## Your task
Search the entries for the word "return". Copy every line that holds it.

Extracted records
——————————

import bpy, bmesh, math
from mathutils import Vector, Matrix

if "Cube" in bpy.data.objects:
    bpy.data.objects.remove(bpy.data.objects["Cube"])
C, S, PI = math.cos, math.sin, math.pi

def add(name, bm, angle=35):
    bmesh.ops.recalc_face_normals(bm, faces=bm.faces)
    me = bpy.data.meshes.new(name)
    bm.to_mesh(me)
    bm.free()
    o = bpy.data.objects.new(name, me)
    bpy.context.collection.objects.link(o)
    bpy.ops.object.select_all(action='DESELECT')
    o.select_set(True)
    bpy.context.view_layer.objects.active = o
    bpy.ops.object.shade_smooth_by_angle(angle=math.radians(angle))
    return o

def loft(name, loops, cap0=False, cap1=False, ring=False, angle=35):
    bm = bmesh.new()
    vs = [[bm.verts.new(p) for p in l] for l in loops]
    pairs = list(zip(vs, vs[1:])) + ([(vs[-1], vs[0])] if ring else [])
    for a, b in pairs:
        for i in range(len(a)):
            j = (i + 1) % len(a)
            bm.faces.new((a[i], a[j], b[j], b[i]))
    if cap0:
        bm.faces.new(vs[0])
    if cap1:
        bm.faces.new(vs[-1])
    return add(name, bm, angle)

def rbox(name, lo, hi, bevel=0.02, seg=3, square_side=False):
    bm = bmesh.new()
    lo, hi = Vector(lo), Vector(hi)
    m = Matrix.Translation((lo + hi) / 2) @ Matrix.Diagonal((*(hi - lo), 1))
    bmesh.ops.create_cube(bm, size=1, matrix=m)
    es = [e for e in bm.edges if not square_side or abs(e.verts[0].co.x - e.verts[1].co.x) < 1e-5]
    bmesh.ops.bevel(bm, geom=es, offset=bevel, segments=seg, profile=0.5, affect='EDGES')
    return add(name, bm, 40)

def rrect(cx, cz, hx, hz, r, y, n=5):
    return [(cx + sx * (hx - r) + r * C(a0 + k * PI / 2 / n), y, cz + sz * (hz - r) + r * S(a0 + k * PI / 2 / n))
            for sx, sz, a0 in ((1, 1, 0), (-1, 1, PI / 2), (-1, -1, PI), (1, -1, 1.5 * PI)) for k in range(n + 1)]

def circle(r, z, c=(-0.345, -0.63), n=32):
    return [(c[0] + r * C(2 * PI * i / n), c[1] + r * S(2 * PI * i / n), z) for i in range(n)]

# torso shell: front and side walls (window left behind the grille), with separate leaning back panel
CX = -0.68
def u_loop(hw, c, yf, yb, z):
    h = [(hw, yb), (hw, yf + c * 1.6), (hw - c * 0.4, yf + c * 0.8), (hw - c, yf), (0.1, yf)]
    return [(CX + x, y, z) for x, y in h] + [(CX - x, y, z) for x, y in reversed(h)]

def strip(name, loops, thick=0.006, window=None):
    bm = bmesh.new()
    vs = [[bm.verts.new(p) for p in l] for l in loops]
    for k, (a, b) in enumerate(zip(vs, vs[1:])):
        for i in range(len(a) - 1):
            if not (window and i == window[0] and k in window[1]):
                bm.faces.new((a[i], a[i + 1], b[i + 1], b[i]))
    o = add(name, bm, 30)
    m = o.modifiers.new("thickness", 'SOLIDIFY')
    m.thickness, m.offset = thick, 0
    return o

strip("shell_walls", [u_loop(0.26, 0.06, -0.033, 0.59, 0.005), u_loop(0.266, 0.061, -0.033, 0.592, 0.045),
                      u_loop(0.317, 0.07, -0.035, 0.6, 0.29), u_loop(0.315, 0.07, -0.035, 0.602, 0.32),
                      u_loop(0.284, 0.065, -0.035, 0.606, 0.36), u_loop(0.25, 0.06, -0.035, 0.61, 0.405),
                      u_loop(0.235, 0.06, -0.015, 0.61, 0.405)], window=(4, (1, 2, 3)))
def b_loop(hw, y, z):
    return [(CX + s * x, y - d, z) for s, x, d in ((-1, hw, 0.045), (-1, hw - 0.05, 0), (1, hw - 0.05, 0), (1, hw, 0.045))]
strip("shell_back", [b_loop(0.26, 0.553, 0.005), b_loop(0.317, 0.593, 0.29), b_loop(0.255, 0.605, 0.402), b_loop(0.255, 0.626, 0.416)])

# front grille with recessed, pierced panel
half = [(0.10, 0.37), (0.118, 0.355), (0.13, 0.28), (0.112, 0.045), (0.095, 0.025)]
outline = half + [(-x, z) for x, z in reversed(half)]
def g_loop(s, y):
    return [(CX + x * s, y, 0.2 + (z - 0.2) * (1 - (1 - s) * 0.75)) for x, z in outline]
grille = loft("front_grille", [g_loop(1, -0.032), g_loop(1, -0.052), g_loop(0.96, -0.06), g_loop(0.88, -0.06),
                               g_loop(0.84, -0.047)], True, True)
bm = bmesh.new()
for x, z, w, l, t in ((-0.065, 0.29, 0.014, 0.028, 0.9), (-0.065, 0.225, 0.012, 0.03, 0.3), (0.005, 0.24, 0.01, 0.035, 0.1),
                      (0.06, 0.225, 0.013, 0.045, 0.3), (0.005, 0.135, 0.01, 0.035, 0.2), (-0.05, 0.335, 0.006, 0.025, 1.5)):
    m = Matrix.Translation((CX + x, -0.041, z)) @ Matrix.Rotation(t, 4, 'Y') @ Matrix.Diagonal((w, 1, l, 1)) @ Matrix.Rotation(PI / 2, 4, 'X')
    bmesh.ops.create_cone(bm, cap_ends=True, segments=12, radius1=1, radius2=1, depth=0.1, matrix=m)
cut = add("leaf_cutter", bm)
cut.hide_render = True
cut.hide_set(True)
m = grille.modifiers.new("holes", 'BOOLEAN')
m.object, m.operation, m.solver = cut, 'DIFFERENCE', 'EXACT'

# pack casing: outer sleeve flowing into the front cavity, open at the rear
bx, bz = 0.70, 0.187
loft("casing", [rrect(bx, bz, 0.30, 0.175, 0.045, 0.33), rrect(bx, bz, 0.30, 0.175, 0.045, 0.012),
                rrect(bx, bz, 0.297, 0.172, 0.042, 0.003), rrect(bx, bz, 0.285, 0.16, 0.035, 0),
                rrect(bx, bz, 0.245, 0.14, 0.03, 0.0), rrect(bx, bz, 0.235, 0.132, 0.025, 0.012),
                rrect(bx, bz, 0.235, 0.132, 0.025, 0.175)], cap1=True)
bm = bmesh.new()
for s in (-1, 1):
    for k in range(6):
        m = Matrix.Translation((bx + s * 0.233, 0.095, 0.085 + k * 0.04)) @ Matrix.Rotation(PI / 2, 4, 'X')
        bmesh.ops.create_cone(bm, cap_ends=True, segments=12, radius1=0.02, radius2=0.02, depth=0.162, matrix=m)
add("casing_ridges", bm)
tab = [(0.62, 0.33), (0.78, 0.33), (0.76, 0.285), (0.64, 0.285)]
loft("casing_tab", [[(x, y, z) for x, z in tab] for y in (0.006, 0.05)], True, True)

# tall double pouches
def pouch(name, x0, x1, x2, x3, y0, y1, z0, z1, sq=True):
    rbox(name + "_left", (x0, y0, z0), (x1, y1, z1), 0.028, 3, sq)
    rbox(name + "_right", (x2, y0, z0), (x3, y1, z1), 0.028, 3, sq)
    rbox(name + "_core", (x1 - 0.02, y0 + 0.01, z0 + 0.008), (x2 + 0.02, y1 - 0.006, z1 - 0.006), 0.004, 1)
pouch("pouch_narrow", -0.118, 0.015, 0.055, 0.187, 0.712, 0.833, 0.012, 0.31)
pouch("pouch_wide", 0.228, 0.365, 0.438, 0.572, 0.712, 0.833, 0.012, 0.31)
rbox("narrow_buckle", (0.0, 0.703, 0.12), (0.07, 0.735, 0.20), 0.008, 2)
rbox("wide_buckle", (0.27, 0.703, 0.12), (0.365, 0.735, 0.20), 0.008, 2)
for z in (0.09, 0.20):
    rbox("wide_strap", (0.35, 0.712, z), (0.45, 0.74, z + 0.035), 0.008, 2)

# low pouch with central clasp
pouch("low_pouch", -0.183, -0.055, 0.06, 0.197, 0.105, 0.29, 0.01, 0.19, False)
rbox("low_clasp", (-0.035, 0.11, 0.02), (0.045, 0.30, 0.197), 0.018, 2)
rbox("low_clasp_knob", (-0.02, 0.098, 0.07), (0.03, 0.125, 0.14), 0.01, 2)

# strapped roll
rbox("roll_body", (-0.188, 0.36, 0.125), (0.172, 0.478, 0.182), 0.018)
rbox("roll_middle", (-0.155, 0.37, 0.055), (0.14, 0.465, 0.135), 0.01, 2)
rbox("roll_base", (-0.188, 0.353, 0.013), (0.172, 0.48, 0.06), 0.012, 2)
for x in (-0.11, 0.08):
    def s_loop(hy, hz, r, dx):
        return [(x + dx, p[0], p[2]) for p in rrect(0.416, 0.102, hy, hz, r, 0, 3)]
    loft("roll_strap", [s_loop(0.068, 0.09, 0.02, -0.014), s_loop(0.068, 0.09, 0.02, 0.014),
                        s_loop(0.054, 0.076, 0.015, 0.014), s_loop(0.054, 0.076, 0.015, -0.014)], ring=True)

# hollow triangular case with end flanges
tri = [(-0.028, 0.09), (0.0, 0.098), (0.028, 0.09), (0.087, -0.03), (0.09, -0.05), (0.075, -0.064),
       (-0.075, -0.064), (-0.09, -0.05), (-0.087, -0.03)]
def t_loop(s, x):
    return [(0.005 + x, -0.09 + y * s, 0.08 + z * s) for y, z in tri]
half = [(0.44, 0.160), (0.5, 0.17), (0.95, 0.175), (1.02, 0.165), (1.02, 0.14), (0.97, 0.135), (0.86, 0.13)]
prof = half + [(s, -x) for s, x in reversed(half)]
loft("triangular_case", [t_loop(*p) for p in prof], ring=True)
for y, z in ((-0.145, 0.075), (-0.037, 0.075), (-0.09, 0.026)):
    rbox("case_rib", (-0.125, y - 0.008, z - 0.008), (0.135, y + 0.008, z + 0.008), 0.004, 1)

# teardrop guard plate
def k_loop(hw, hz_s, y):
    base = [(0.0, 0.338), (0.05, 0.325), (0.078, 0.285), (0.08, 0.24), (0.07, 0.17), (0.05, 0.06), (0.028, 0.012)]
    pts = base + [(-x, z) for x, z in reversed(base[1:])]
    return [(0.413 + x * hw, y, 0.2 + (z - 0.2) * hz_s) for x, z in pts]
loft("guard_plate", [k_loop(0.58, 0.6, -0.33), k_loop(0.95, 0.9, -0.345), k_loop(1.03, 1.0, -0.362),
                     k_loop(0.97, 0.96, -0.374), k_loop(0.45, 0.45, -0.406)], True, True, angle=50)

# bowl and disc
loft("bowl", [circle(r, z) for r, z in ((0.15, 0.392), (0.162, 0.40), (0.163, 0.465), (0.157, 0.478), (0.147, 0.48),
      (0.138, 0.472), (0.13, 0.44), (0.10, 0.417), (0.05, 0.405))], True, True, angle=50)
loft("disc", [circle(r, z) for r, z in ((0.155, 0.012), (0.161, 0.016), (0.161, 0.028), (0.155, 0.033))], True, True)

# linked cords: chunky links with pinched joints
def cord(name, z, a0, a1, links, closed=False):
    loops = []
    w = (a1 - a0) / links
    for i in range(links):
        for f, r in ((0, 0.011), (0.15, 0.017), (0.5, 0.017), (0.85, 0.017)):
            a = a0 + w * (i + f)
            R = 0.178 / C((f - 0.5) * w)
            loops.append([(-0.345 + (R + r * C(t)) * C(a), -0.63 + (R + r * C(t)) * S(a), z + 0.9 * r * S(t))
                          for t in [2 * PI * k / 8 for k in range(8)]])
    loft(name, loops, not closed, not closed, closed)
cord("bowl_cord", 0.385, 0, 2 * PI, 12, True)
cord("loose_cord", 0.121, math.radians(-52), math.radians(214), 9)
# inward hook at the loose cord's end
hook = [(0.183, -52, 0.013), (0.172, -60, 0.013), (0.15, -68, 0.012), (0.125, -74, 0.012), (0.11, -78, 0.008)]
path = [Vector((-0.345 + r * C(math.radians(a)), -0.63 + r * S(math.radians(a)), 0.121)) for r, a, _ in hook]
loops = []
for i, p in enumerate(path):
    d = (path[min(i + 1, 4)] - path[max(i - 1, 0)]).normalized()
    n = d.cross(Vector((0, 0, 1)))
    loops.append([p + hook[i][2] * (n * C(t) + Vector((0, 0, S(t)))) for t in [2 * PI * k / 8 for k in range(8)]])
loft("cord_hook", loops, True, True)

——————————

## Response to this exercise
    return o
    return add(name, bm, angle)
    return add(name, bm, 40)
    return [(cx + sx * (hx - r) + r * C(a0 + k * PI / 2 / n), y, cz + sz * (hz - r) + r * S(a0 + k * PI / 2 / n))
    return [(c[0] + r * C(2 * PI * i / n), c[1] + r * S(2 * PI * i / n), z) for i in range(n)]
    return [(CX + x, y, z) for x, y in h] + [(CX - x, y, z) for x, y in reversed(h)]
    return o
    return [(CX + s * x, y - d, z) for s, x, d in ((-1, hw, 0.045), (-1, hw - 0.05, 0), (1, hw - 0.05, 0), (1, hw, 0.045))]
    return [(CX + x * s, y, 0.2 + (z - 0.2) * (1 - (1 - s) * 0.75)) for x, z in outline]
        return [(x + dx, p[0], p[2]) for p in rrect(0.416, 0.102, hy, hz, r, 0, 3)]
    return [(0.005 + x, -0.09 + y * s, 0.08 + z * s) for y, z in tri]
    return [(0.413 + x * hw, y, 0.2 + (z - 0.2) * hz_s) for x, z in pts]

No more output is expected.